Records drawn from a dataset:

==============================

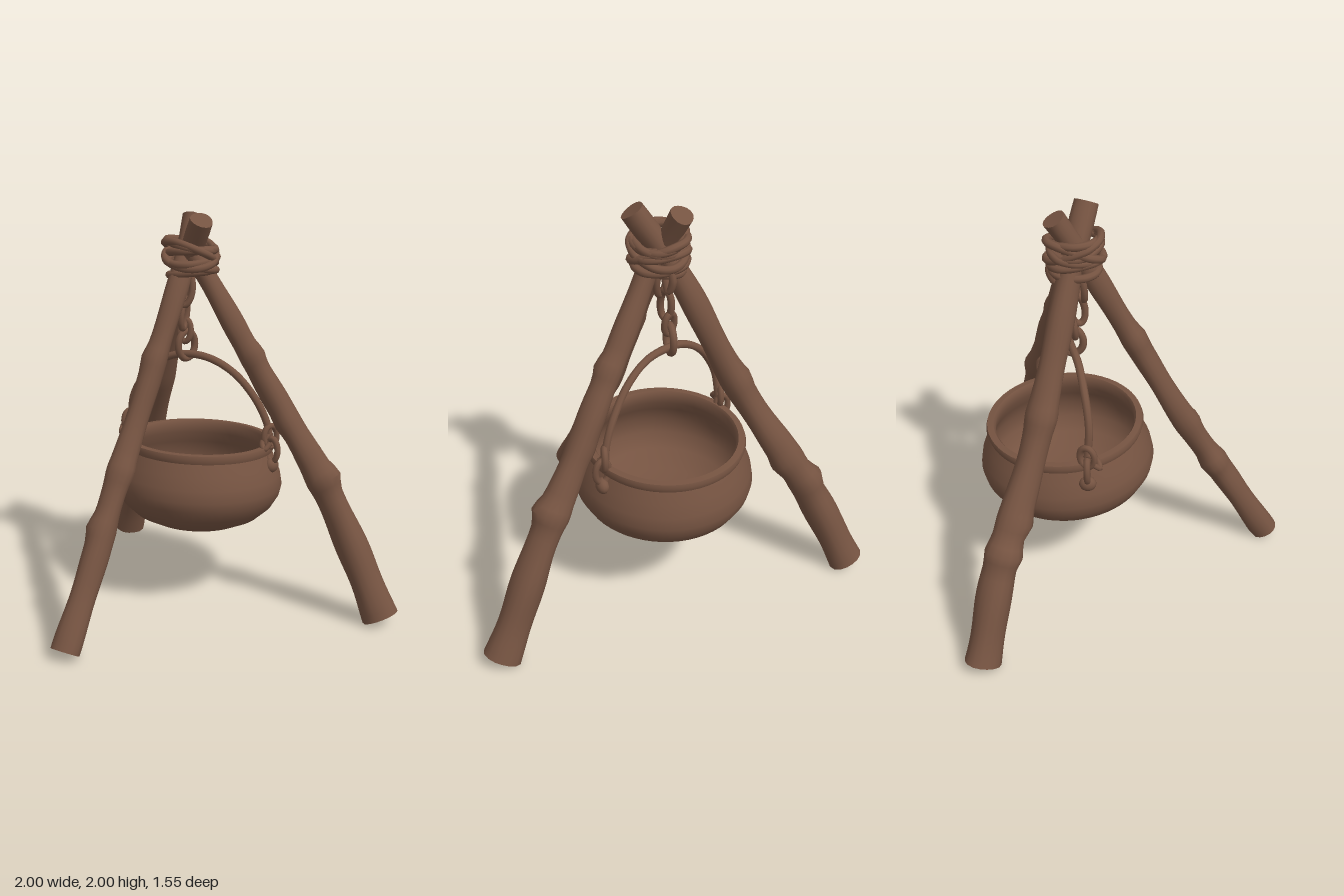
import * as THREE from 'three';
import { mergeVertices, toCreasedNormals } from 'three/addons/utils/BufferGeometryUtils.js';

const V = (p) => new THREE.Vector3(...p);
const UP = new THREE.Vector3(0, 1, 0);

export function createModel() {
  const model = new THREE.Group();
  model.name = 'campfireCauldron';
  const brown = new THREE.MeshStandardMaterial({ color: 0x755341 });
  brown.name = 'brown';

  function add(name, geometry, parent = model) {
    const mesh = new THREE.Mesh(geometry, brown);
    mesh.name = name;
    parent.add(mesh);
    return mesh;
  }
  const tube = (points, radius, segments = 32, closed = false) =>
    new THREE.TubeGeometry(new THREE.CatmullRomCurve3(points.map(V), closed), segments, radius, 8, closed);

  // A rough branch: a capped cylinder bent along a curve, with knots [t, angle, height]
  function branch(points, r0, r1, knots, seed) {
    const curve = new THREE.CatmullRomCurve3(points.map(V));
    let geo = new THREE.CylinderGeometry(1, 1, 1, 16, 56);
    geo.deleteAttribute('uv');
    geo.deleteAttribute('normal');
    geo = mergeVertices(geo);
    const pos = geo.attributes.position;
    const q = new THREE.Quaternion();
    for (let i = 0; i < pos.count; i++) {
      const v = new THREE.Vector3().fromBufferAttribute(pos, i);
      const t = v.y + 0.5;
      const a = Math.atan2(v.z, v.x);
      let r = r1 + (r0 - r1) * Math.pow(1 - t, 1.25);
      r *= 1 + 0.05 * Math.sin(t * 31 + seed) + 0.04 * Math.sin(3 * a + t * 17 + seed);
      for (const [kt, ka, h] of knots) {
        r += h * Math.exp(-(((t - kt) / 0.022) ** 2)) * (0.55 + 0.45 * Math.cos(a - ka));
      }
      v.y = 0;
      v.multiplyScalar(r);
      q.setFromUnitVectors(UP, curve.getTangentAt(t));
      v.applyQuaternion(q).add(curve.getPointAt(t));
      pos.setXYZ(i, v.x, Math.max(0, v.y), v.z);
    }
    return toCreasedNormals(geo, 0.8);
  }

  // Three legs crossing under the lashing
  add('frontLeg', branch(
    [[0.06, 0.03, 0.715], [0.02, 0.45, 0.47], [-0.02, 0.95, 0.19], [-0.045, 1.65, -0.17], [-0.1, 1.965, -0.34]],
    0.068, 0.052, [[0.27, 3, 0.02], [0.4, 0.5, 0.012], [0.66, 2, 0.012]], 1));
  add('leftLeg', branch(
    [[0.92, 0.035, -0.62], [0.63, 0.66, -0.53], [0.43, 1.0, -0.45], [0.05, 1.67, -0.285], [-0.04, 1.83, -0.24]],
    0.088, 0.05, [[0.36, 0, 0.028], [0.7, 0, 0.018], [0.52, 2.5, 0.01]], 2));
  add('rightLeg', branch(
    [[-0.915, 0.035, -0.69], [-0.705, 0.5, -0.59], [-0.42, 1.0, -0.43], [-0.1, 1.68, -0.28], [0.075, 1.965, -0.205]],
    0.088, 0.055, [[0.25, 3, 0.03], [0.32, 1, 0.02], [0.55, 3, 0.012]], 3));

  // Rope lashing: wavy turns plus two crossing turns
  const lashing = new THREE.Group();
  lashing.name = 'ropeLashing';
  lashing.position.set(-0.035, 0, -0.255);
  model.add(lashing);
  const turns = [
    [1.7, 0.105, 0.015], [1.735, 0.118, -0.02], [1.77, 0.12, 0.02],
    [1.805, 0.115, -0.015], [1.835, 0.118, 0.025], [1.8, 0.125, 0.06], [1.79, 0.125, -0.06],
  ];
  turns.forEach(([y, r, tilt], n) => {
    const ring = [];
    for (let i = 0; i < 12; i++) {
      const a = (i / 12) * Math.PI * 2;
      const k = r * (1 + 0.06 * Math.cos(3 * a + n));
      ring.push([k * Math.cos(a), y + tilt * Math.cos(a + n * 0.9), k * Math.sin(a)]);
    }
    add('ropeTurn', tube(ring, 0.019, 48, true), lashing);
  });
  add('ropeEnd', tube([[0, 1.74, -0.11], [-0.01, 1.67, -0.12], [0, 1.62, -0.1], [0.01, 1.68, -0.08]], 0.018), lashing);

  // Chain of long links, alternately turned
  function link(name, [x, y, z], halfW, halfH, r, turn, lean = 0) {
    const pts = [];
    for (let i = 0; i < 16; i++) {
      const a = (i / 16) * Math.PI * 2;
      pts.push([halfW * Math.cos(a), halfH * Math.sin(a), 0]);
    }
    const mesh = add(name, tube(pts, r, 32, true));
    mesh.position.set(x, y, z);
    mesh.rotation.set(lean, turn, 0, 'XYZ');
    return mesh;
  }
  link('chainLink', [-0.06, 1.62, -0.235], 0.04, 0.085, 0.017, 0.5, -0.12);
  link('chainLink', [-0.075, 1.49, -0.25], 0.035, 0.075, 0.017, 1.9, -0.15);
  link('chainLink', [-0.085, 1.4, -0.27], 0.03, 0.055, 0.016, 0.3, -0.1);
  link('chainHookRing', [-0.085, 1.325, -0.28], 0.055, 0.07, 0.018, 1.45);

  // Pot with a thick wall and banded rim, hanging slightly tilted
  const pot = new THREE.Group();
  pot.name = 'pot';
  pot.position.set(-0.04, 0.6, -0.325);
  pot.rotation.x = -0.035;
  model.add(pot);
  const belly = [
    [0, -0.225], [0.13, -0.22], [0.24, -0.198], [0.33, -0.155], [0.39, -0.1], [0.425, -0.04], [0.436, 0.01],
    [0.425, 0.07], [0.4, 0.13], [0.38, 0.175], [0.37, 0.195], [0.384, 0.195], [0.392, 0.22], [0.386, 0.238],
    [0.355, 0.24], [0.345, 0.225], [0.35, 0.17], [0.38, 0.11], [0.41, 0.03], [0.4, -0.05], [0.35, -0.12],
    [0.24, -0.17], [0.12, -0.19], [0, -0.195],
  ].map(([r, y]) => new THREE.Vector2(r, y));
  const bowl = new THREE.LatheGeometry(belly, 56);
  bowl.deleteAttribute('uv');
  bowl.deleteAttribute('normal');
  add('potBowl', toCreasedNormals(mergeVertices(bowl, 1e-4), 0.7), pot);

  // Arched carrying handle
  add('handle', tube([
    [-0.4, 0.88, -0.2], [-0.375, 1.03, -0.19], [-0.285, 1.18, -0.215], [-0.18, 1.255, -0.245], [-0.08, 1.28, -0.28],
    [0.05, 1.265, -0.32], [0.165, 1.195, -0.37], [0.26, 1.07, -0.42], [0.31, 0.95, -0.45], [0.32, 0.88, -0.46],
  ], 0.019, 60));

  // Ears on both sides: lug on the pot, ring and curled handle end
  for (const [x, z, s] of [[-0.41, -0.2, -1], [0.325, -0.46, 1]]) {
    const turn = s < 0 ? 1.2 : 1.25;
    link('handleEye', [x, 0.885, z], 0.038, 0.055, 0.016, turn);
    link('earRing', [x + s * 0.012, 0.815, z], 0.034, 0.06, 0.016, turn - 1.2);
    const lug = add('potLug', new THREE.SphereGeometry(0.035, 14, 10));
    lug.scale.set(0.9, 1.1, 1.2);
    lug.position.set(x + s * 0.012, 0.735, z);
    add('handleCurl', tube([
      [x, 0.9, z], [x - s * 0.015, 0.86, z + 0.045], [x + s * 0.01, 0.83, z + 0.06], [x + s * 0.025, 0.86, z + 0.03],
    ], 0.014, 20));
  }
  return model;
}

==============================

Hand back all the entries exactly, leaving out the pictures.

» **SOLVED EXERCISE**:
import * as THREE from 'three';
import { mergeVertices, toCreasedNormals } from 'three/addons/utils/BufferGeometryUtils.js';

const V = (p) => new THREE.Vector3(...p);
const UP = new THREE.Vector3(0, 1, 0);

export function createModel() {
  const model = new THREE.Group();
  model.name = 'campfireCauldron';
  const brown = new THREE.MeshStandardMaterial({ color: 0x755341 });
  brown.name = 'brown';

  function add(name, geometry, parent = model) {
    const mesh = new THREE.Mesh(geometry, brown);
    mesh.name = name;
    parent.add(mesh);
    return mesh;
  }
  const tube = (points, radius, segments = 32, closed = false) =>
    new THREE.TubeGeometry(new THREE.CatmullRomCurve3(points.map(V), closed), segments, radius, 8, closed);

  // A rough branch: a capped cylinder bent along a curve, with knots [t, angle, height]
  function branch(points, r0, r1, knots, seed) {
    const curve = new THREE.CatmullRomCurve3(points.map(V));
    let geo = new THREE.CylinderGeometry(1, 1, 1, 16, 56);
    geo.deleteAttribute('uv');
    geo.deleteAttribute('normal');
    geo = mergeVertices(geo);
    const pos = geo.attributes.position;
    const q = new THREE.Quaternion();
    for (let i = 0; i < pos.count; i++) {
      const v = new THREE.Vector3().fromBufferAttribute(pos, i);
      const t = v.y + 0.5;
      const a = Math.atan2(v.z, v.x);
      let r = r1 + (r0 - r1) * Math.pow(1 - t, 1.25);
      r *= 1 + 0.05 * Math.sin(t * 31 + seed) + 0.04 * Math.sin(3 * a + t * 17 + seed);
      for (const [kt, ka, h] of knots) {
        r += h * Math.exp(-(((t - kt) / 0.022) ** 2)) * (0.55 + 0.45 * Math.cos(a - ka));
      }
      v.y = 0;
      v.multiplyScalar(r);
      q.setFromUnitVectors(UP, curve.getTangentAt(t));
      v.applyQuaternion(q).add(curve.getPointAt(t));
      pos.setXYZ(i, v.x, Math.max(0, v.y), v.z);
    }
    return toCreasedNormals(geo, 0.8);
  }

  // Three legs crossing under the lashing
  add('frontLeg', branch(
    [[0.06, 0.03, 0.715], [0.02, 0.45, 0.47], [-0.02, 0.95, 0.19], [-0.045, 1.65, -0.17], [-0.1, 1.965, -0.34]],
    0.068, 0.052, [[0.27, 3, 0.02], [0.4, 0.5, 0.012], [0.66, 2, 0.012]], 1));
  add('leftLeg', branch(
    [[0.92, 0.035, -0.62], [0.63, 0.66, -0.53], [0.43, 1.0, -0.45], [0.05, 1.67, -0.285], [-0.04, 1.83, -0.24]],
    0.088, 0.05, [[0.36, 0, 0.028], [0.7, 0, 0.018], [0.52, 2.5, 0.01]], 2));
  add('rightLeg', branch(
    [[-0.915, 0.035, -0.69], [-0.705, 0.5, -0.59], [-0.42, 1.0, -0.43], [-0.1, 1.68, -0.28], [0.075, 1.965, -0.205]],
    0.088, 0.055, [[0.25, 3, 0.03], [0.32, 1, 0.02], [0.55, 3, 0.012]], 3));

  // Rope lashing: wavy turns plus two crossing turns
  const lashing = new THREE.Group();
  lashing.name = 'ropeLashing';
  lashing.position.set(-0.035, 0, -0.255);
  model.add(lashing);
  const turns = [
    [1.7, 0.105, 0.015], [1.735, 0.118, -0.02], [1.77, 0.12, 0.02],
    [1.805, 0.115, -0.015], [1.835, 0.118, 0.025], [1.8, 0.125, 0.06], [1.79, 0.125, -0.06],
  ];
  turns.forEach(([y, r, tilt], n) => {
    const ring = [];
    for (let i = 0; i < 12; i++) {
      const a = (i / 12) * Math.PI * 2;
      const k = r * (1 + 0.06 * Math.cos(3 * a + n));
      ring.push([k * Math.cos(a), y + tilt * Math.cos(a + n * 0.9), k * Math.sin(a)]);
    }
    add('ropeTurn', tube(ring, 0.019, 48, true), lashing);
  });
  add('ropeEnd', tube([[0, 1.74, -0.11], [-0.01, 1.67, -0.12], [0, 1.62, -0.1], [0.01, 1.68, -0.08]], 0.018), lashing);

  // Chain of long links, alternately turned
  function link(name, [x, y, z], halfW, halfH, r, turn, lean = 0) {
    const pts = [];
    for (let i = 0; i < 16; i++) {
      const a = (i / 16) * Math.PI * 2;
      pts.push([halfW * Math.cos(a), halfH * Math.sin(a), 0]);
    }
    const mesh = add(name, tube(pts, r, 32, true));
    mesh.position.set(x, y, z);
    mesh.rotation.set(lean, turn, 0, 'XYZ');
    return mesh;
  }
  link('chainLink', [-0.06, 1.62, -0.235], 0.04, 0.085, 0.017, 0.5, -0.12);
  link('chainLink', [-0.075, 1.49, -0.25], 0.035, 0.075, 0.017, 1.9, -0.15);
  link('chainLink', [-0.085, 1.4, -0.27], 0.03, 0.055, 0.016, 0.3, -0.1);
  link('chainHookRing', [-0.085, 1.325, -0.28], 0.055, 0.07, 0.018, 1.45);

  // Pot with a thick wall and banded rim, hanging slightly tilted
  const pot = new THREE.Group();
  pot.name = 'pot';
  pot.position.set(-0.04, 0.6, -0.325);
  pot.rotation.x = -0.035;
  model.add(pot);
  const belly = [
    [0, -0.225], [0.13, -0.22], [0.24, -0.198], [0.33, -0.155], [0.39, -0.1], [0.425, -0.04], [0.436, 0.01],
    [0.425, 0.07], [0.4, 0.13], [0.38, 0.175], [0.37, 0.195], [0.384, 0.195], [0.392, 0.22], [0.386, 0.238],
    [0.355, 0.24], [0.345, 0.225], [0.35, 0.17], [0.38, 0.11], [0.41, 0.03], [0.4, -0.05], [0.35, -0.12],
    [0.24, -0.17], [0.12, -0.19], [0, -0.195],
  ].map(([r, y]) => new THREE.Vector2(r, y));
  const bowl = new THREE.LatheGeometry(belly, 56);
  bowl.deleteAttribute('uv');
  bowl.deleteAttribute('normal');
  add('potBowl', toCreasedNormals(mergeVertices(bowl, 1e-4), 0.7), pot);

  // Arched carrying handle
  add('handle', tube([
    [-0.4, 0.88, -0.2], [-0.375, 1.03, -0.19], [-0.285, 1.18, -0.215], [-0.18, 1.255, -0.245], [-0.08, 1.28, -0.28],
    [0.05, 1.265, -0.32], [0.165, 1.195, -0.37], [0.26, 1.07, -0.42], [0.31, 0.95, -0.45], [0.32, 0.88, -0.46],
  ], 0.019, 60));

  // Ears on both sides: lug on the pot, ring and curled handle end
  for (const [x, z, s] of [[-0.41, -0.2, -1], [0.325, -0.46, 1]]) {
    const turn = s < 0 ? 1.2 : 1.25;
    link('handleEye', [x, 0.885, z], 0.038, 0.055, 0.016, turn);
    link('earRing', [x + s * 0.012, 0.815, z], 0.034, 0.06, 0.016, turn - 1.2);
    const lug = add('potLug', new THREE.SphereGeometry(0.035, 14, 10));
    lug.scale.set(0.9, 1.1, 1.2);
    lug.position.set(x + s * 0.012, 0.735, z);
    add('handleCurl', tube([
      [x, 0.9, z], [x - s * 0.015, 0.86, z + 0.045], [x + s * 0.01, 0.83, z + 0.06], [x + s * 0.025, 0.86, z + 0.03],
    ], 0.014, 20));
  }
  return model;
}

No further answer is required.